::: Recorded information

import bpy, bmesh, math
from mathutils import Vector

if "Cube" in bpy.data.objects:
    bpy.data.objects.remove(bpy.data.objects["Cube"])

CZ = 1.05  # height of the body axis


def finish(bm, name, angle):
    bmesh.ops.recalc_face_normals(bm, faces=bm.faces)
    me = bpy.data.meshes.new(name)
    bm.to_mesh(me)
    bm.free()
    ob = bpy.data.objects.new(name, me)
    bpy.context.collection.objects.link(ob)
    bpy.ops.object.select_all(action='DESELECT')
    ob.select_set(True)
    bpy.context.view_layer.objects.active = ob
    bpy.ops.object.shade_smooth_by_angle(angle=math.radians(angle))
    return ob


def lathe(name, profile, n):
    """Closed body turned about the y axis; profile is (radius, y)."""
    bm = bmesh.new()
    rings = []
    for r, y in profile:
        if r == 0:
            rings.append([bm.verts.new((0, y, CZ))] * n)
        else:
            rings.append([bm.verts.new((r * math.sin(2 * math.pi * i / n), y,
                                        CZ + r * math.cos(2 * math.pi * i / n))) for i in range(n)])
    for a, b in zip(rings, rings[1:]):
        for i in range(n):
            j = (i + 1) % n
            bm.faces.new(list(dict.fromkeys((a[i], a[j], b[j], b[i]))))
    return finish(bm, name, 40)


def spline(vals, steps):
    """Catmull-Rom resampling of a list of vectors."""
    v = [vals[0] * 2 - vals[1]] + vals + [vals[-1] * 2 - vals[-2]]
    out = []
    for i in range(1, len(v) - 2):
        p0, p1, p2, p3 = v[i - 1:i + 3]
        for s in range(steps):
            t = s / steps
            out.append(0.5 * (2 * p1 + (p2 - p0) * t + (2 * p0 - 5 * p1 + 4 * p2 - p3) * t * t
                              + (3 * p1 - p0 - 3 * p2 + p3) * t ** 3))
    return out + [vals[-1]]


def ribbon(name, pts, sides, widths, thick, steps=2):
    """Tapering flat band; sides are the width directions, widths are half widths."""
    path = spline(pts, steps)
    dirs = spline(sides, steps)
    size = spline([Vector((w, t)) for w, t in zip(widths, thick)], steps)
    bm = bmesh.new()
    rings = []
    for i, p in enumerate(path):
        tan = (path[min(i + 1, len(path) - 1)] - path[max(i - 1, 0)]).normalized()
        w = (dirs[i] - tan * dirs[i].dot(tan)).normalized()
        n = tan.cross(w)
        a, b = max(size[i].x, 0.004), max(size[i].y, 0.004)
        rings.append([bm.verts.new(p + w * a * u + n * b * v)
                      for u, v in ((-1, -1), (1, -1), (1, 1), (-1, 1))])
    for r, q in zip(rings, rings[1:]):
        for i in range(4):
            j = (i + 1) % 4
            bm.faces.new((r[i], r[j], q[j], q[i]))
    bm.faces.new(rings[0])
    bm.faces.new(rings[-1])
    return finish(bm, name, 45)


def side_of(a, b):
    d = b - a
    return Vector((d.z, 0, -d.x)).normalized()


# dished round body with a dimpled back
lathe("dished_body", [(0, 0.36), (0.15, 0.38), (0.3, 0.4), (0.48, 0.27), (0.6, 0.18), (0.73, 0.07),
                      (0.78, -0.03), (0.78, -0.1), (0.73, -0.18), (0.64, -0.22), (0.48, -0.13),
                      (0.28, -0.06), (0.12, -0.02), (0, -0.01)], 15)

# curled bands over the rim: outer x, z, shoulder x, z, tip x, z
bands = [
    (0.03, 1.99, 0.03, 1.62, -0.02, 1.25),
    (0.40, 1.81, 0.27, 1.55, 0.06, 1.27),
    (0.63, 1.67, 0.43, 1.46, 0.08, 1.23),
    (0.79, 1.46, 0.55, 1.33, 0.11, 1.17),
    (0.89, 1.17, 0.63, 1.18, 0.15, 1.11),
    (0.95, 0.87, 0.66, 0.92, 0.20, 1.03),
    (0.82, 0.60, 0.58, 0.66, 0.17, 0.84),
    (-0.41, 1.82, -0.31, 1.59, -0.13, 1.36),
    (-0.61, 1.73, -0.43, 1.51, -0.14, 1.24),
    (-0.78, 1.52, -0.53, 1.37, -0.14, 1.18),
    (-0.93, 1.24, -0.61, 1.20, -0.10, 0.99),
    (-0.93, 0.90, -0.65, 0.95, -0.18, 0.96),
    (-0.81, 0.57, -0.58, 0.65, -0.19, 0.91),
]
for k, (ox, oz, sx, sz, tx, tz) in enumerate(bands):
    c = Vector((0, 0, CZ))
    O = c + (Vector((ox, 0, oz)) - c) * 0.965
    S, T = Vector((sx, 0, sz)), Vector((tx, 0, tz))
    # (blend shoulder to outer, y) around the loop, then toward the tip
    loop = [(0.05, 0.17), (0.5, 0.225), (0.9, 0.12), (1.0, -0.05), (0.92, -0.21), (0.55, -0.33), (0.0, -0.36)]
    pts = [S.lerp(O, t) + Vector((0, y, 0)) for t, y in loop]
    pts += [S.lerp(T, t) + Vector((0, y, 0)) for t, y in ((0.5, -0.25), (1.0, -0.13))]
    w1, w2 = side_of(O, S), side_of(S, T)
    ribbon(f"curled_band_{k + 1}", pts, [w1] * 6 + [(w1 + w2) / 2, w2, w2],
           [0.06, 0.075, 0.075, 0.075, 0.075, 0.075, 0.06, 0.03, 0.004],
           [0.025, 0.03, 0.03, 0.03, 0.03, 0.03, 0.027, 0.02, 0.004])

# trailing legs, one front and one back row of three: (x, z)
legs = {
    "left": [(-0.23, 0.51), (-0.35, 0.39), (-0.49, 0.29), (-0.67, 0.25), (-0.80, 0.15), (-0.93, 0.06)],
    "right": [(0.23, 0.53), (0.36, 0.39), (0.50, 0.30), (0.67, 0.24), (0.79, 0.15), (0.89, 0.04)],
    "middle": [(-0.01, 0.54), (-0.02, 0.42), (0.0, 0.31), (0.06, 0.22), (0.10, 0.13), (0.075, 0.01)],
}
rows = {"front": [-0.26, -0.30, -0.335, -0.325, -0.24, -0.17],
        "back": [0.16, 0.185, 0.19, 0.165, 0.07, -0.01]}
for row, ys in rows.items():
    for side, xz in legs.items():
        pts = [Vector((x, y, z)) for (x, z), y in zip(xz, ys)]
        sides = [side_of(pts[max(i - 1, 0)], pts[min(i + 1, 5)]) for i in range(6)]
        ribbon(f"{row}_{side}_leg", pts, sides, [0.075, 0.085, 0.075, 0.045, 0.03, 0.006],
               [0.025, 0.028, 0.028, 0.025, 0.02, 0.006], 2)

::::::

■ **Task objective**: Go through the data and copy each line exactly as it was written.

■ **Exercise response**:
import bpy, bmesh, math
from mathutils import Vector

if "Cube" in bpy.data.objects:
    bpy.data.objects.remove(bpy.data.objects["Cube"])

CZ = 1.05  # height of the body axis


def finish(bm, name, angle):
    bmesh.ops.recalc_face_normals(bm, faces=bm.faces)
    me = bpy.data.meshes.new(name)
    bm.to_mesh(me)
    bm.free()
    ob = bpy.data.objects.new(name, me)
    bpy.context.collection.objects.link(ob)
    bpy.ops.object.select_all(action='DESELECT')
    ob.select_set(True)
    bpy.context.view_layer.objects.active = ob
    bpy.ops.object.shade_smooth_by_angle(angle=math.radians(angle))
    return ob


def lathe(name, profile, n):
    """Closed body turned about the y axis; profile is (radius, y)."""
    bm = bmesh.new()
    rings = []
    for r, y in profile:
        if r == 0:
            rings.append([bm.verts.new((0, y, CZ))] * n)
        else:
            rings.append([bm.verts.new((r * math.sin(2 * math.pi * i / n), y,
                                        CZ + r * math.cos(2 * math.pi * i / n))) for i in range(n)])
    for a, b in zip(rings, rings[1:]):
        for i in range(n):
            j = (i + 1) % n
            bm.faces.new(list(dict.fromkeys((a[i], a[j], b[j], b[i]))))
    return finish(bm, name, 40)


def spline(vals, steps):
    """Catmull-Rom resampling of a list of vectors."""
    v = [vals[0] * 2 - vals[1]] + vals + [vals[-1] * 2 - vals[-2]]
    out = []
    for i in range(1, len(v) - 2):
        p0, p1, p2, p3 = v[i - 1:i + 3]
        for s in range(steps):
            t = s / steps
            out.append(0.5 * (2 * p1 + (p2 - p0) * t + (2 * p0 - 5 * p1 + 4 * p2 - p3) * t * t
                              + (3 * p1 - p0 - 3 * p2 + p3) * t ** 3))
    return out + [vals[-1]]


def ribbon(name, pts, sides, widths, thick, steps=2):
    """Tapering flat band; sides are the width directions, widths are half widths."""
    path = spline(pts, steps)
    dirs = spline(sides, steps)
    size = spline([Vector((w, t)) for w, t in zip(widths, thick)], steps)
    bm = bmesh.new()
    rings = []
    for i, p in enumerate(path):
        tan = (path[min(i + 1, len(path) - 1)] - path[max(i - 1, 0)]).normalized()
        w = (dirs[i] - tan * dirs[i].dot(tan)).normalized()
        n = tan.cross(w)
        a, b = max(size[i].x, 0.004), max(size[i].y, 0.004)
        rings.append([bm.verts.new(p + w * a * u + n * b * v)
                      for u, v in ((-1, -1), (1, -1), (1, 1), (-1, 1))])
    for r, q in zip(rings, rings[1:]):
        for i in range(4):
            j = (i + 1) % 4
            bm.faces.new((r[i], r[j], q[j], q[i]))
    bm.faces.new(rings[0])
    bm.faces.new(rings[-1])
    return finish(bm, name, 45)


def side_of(a, b):
    d = b - a
    return Vector((d.z, 0, -d.x)).normalized()


# dished round body with a dimpled back
lathe("dished_body", [(0, 0.36), (0.15, 0.38), (0.3, 0.4), (0.48, 0.27), (0.6, 0.18), (0.73, 0.07),
                      (0.78, -0.03), (0.78, -0.1), (0.73, -0.18), (0.64, -0.22), (0.48, -0.13),
                      (0.28, -0.06), (0.12, -0.02), (0, -0.01)], 15)

# curled bands over the rim: outer x, z, shoulder x, z, tip x, z
bands = [
    (0.03, 1.99, 0.03, 1.62, -0.02, 1.25),
    (0.40, 1.81, 0.27, 1.55, 0.06, 1.27),
    (0.63, 1.67, 0.43, 1.46, 0.08, 1.23),
    (0.79, 1.46, 0.55, 1.33, 0.11, 1.17),
    (0.89, 1.17, 0.63, 1.18, 0.15, 1.11),
    (0.95, 0.87, 0.66, 0.92, 0.20, 1.03),
    (0.82, 0.60, 0.58, 0.66, 0.17, 0.84),
    (-0.41, 1.82, -0.31, 1.59, -0.13, 1.36),
    (-0.61, 1.73, -0.43, 1.51, -0.14, 1.24),
    (-0.78, 1.52, -0.53, 1.37, -0.14, 1.18),
    (-0.93, 1.24, -0.61, 1.20, -0.10, 0.99),
    (-0.93, 0.90, -0.65, 0.95, -0.18, 0.96),
    (-0.81, 0.57, -0.58, 0.65, -0.19, 0.91),
]
for k, (ox, oz, sx, sz, tx, tz) in enumerate(bands):
    c = Vector((0, 0, CZ))
    O = c + (Vector((ox, 0, oz)) - c) * 0.965
    S, T = Vector((sx, 0, sz)), Vector((tx, 0, tz))
    # (blend shoulder to outer, y) around the loop, then toward the tip
    loop = [(0.05, 0.17), (0.5, 0.225), (0.9, 0.12), (1.0, -0.05), (0.92, -0.21), (0.55, -0.33), (0.0, -0.36)]
    pts = [S.lerp(O, t) + Vector((0, y, 0)) for t, y in loop]
    pts += [S.lerp(T, t) + Vector((0, y, 0)) for t, y in ((0.5, -0.25), (1.0, -0.13))]
    w1, w2 = side_of(O, S), side_of(S, T)
    ribbon(f"curled_band_{k + 1}", pts, [w1] * 6 + [(w1 + w2) / 2, w2, w2],
           [0.06, 0.075, 0.075, 0.075, 0.075, 0.075, 0.06, 0.03, 0.004],
           [0.025, 0.03, 0.03, 0.03, 0.03, 0.03, 0.027, 0.02, 0.004])

# trailing legs, one front and one back row of three: (x, z)
legs = {
    "left": [(-0.23, 0.51), (-0.35, 0.39), (-0.49, 0.29), (-0.67, 0.25), (-0.80, 0.15), (-0.93, 0.06)],
    "right": [(0.23, 0.53), (0.36, 0.39), (0.50, 0.30), (0.67, 0.24), (0.79, 0.15), (0.89, 0.04)],
    "middle": [(-0.01, 0.54), (-0.02, 0.42), (0.0, 0.31), (0.06, 0.22), (0.10, 0.13), (0.075, 0.01)],
}
rows = {"front": [-0.26, -0.30, -0.335, -0.325, -0.24, -0.17],
        "back": [0.16, 0.185, 0.19, 0.165, 0.07, -0.01]}
for row, ys in rows.items():
    for side, xz in legs.items():
        pts = [Vector((x, y, z)) for (x, z), y in zip(xz, ys)]
        sides = [side_of(pts[max(i - 1, 0)], pts[min(i + 1, 5)]) for i in range(6)]
        ribbon(f"{row}_{side}_leg", pts, sides, [0.075, 0.085, 0.075, 0.045, 0.03, 0.006],
               [0.025, 0.028, 0.028, 0.025, 0.02, 0.006], 2)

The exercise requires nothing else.